“Kodokushi” has a similar sound but this time focuses on the loneliness of the Spirit World. The name of the song comes from the Japanese phenomenon of people dying alone and not being discovered until well after their death. Even though he knows the Spirit World is where he should be, Aesop says he is the “architect of my Kodokushi,” meaning he acknowledges that he is the reason this loneliness is happening to him. “Marble Cake” gives this sinister but triumphant beat as it has a great balance between the guitar, bass, drums and synths. This song is geared towards appreciating the experience and not what happens at the end. Being able to explore and go through these situations has privilege and value and should be given appreciation because that’s what people really remember and carry with them. The final track, “The Four Winds,” Aesop considers an epilogue rather than the finale. He says, “This is like an epilogue…I kinda like the idea of ending on an ellipsis instead of an exclamation point.” Despite the previous tracks sonically sounding grim, this one is a lot lighter as he incorporates an acoustic guitar this time to accompany the bass, drums and synths. Aesop ends the album with such fitting words, “I stand the hell up, I see myself out.”
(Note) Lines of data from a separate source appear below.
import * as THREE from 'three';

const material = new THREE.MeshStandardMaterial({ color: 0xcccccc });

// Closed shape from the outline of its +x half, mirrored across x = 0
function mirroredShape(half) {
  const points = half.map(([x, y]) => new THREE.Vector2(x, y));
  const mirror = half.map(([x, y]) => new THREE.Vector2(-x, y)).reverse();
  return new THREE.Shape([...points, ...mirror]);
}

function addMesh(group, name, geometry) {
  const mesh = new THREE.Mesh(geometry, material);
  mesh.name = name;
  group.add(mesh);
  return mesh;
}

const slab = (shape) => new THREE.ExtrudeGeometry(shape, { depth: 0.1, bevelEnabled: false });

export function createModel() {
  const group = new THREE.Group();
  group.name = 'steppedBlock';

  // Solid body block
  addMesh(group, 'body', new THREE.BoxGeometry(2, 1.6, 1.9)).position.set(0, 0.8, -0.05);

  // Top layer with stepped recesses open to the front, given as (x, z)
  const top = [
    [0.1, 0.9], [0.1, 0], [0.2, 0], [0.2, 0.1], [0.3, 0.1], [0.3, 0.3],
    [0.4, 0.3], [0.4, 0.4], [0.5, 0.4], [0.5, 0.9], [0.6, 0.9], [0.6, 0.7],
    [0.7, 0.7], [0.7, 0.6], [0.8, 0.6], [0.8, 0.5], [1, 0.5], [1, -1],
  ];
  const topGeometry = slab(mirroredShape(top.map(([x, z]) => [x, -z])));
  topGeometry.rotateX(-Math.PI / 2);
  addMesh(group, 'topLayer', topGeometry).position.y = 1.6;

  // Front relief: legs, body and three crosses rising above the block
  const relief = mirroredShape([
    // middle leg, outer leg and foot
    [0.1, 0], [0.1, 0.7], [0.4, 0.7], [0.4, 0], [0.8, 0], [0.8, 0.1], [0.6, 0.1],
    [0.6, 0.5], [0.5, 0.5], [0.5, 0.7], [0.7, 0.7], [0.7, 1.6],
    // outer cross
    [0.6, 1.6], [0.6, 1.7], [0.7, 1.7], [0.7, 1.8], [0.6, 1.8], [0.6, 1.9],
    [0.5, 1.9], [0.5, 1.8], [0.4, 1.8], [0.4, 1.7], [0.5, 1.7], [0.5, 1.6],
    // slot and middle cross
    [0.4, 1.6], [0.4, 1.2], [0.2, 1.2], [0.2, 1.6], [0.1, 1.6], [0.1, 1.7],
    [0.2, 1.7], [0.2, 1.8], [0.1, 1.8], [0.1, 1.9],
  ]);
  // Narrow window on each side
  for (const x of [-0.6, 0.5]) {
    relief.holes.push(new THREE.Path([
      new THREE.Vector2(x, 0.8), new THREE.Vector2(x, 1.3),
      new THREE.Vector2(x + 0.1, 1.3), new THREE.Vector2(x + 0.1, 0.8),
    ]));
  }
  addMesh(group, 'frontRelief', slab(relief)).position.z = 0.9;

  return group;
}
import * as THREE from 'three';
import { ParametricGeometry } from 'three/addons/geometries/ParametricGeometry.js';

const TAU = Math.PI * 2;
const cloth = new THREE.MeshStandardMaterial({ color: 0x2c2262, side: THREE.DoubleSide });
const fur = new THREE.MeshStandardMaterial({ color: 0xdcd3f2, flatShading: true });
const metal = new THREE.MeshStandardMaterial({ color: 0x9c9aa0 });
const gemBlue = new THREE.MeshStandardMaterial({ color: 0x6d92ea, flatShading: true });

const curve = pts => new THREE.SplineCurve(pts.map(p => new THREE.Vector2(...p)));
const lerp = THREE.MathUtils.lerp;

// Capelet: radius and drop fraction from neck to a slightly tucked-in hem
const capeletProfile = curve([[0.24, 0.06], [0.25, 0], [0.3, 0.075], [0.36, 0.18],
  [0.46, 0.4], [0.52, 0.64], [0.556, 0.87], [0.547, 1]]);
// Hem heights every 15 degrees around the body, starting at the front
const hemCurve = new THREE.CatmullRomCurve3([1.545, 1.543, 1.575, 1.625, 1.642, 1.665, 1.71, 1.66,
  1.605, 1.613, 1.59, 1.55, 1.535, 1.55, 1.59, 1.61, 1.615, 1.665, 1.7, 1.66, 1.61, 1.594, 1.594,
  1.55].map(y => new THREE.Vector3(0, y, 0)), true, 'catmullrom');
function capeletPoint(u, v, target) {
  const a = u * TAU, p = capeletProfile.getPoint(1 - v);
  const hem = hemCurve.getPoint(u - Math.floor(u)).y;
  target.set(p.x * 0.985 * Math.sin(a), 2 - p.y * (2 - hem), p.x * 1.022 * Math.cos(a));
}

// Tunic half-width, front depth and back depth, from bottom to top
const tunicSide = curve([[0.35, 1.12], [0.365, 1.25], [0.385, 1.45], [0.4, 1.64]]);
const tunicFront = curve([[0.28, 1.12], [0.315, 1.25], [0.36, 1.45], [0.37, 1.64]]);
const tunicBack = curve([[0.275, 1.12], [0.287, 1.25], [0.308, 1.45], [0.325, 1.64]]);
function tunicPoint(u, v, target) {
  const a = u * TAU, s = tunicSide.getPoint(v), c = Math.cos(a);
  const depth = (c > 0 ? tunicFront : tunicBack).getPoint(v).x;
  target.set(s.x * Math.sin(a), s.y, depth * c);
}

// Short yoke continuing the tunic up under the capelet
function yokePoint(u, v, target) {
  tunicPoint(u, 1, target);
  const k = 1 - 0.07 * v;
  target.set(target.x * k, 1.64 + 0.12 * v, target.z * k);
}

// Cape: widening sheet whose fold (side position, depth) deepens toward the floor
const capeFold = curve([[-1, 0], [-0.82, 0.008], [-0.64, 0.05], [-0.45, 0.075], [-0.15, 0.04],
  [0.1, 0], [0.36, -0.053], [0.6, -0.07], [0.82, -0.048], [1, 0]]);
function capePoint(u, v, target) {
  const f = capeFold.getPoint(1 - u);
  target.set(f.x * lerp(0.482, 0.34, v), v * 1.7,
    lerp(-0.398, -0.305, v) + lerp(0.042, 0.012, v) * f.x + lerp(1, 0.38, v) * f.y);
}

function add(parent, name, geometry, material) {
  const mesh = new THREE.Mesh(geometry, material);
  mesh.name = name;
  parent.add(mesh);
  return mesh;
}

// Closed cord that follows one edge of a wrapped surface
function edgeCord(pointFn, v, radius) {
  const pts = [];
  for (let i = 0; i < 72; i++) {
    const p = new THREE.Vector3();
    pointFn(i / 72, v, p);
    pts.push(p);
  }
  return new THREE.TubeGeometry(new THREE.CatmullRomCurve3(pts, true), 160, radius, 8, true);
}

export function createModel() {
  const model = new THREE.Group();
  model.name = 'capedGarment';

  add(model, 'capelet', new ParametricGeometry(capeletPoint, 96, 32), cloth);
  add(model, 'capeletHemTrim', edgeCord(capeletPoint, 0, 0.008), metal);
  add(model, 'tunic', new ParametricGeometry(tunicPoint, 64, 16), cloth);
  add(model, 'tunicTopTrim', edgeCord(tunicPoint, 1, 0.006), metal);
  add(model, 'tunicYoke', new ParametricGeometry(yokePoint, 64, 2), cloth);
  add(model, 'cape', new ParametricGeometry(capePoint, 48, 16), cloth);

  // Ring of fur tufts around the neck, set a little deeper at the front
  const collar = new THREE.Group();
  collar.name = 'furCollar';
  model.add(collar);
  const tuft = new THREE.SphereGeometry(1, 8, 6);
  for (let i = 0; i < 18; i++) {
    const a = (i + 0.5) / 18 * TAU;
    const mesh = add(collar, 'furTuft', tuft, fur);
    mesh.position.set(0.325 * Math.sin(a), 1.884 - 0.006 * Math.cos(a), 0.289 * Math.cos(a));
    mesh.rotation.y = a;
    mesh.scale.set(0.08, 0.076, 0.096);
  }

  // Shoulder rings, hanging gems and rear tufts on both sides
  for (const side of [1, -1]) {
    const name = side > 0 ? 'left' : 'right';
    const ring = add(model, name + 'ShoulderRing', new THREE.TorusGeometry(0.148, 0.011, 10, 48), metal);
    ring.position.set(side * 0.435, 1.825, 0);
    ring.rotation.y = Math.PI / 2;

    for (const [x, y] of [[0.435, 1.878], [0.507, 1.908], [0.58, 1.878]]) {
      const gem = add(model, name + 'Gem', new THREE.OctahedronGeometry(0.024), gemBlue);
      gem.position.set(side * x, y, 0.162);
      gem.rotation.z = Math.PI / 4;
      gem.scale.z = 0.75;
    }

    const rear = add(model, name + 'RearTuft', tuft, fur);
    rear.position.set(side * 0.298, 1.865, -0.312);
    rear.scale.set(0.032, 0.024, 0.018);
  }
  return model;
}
Spirit World Field Guide gives listeners a sense of relief. Aesop throughout encourages the exploration of one’s own alternate dimensions. This album is a way for those who are on their own journeys to look for a section they feel most applicable and explore it. Aesop Rock gives those listening a chance to see his experience and let them know any uncertainties or fear that may arise is okay; people are not alone. Spirit World Field Guide is just the starter everyone needs to begin finding the deeper and expansive meaning their life has.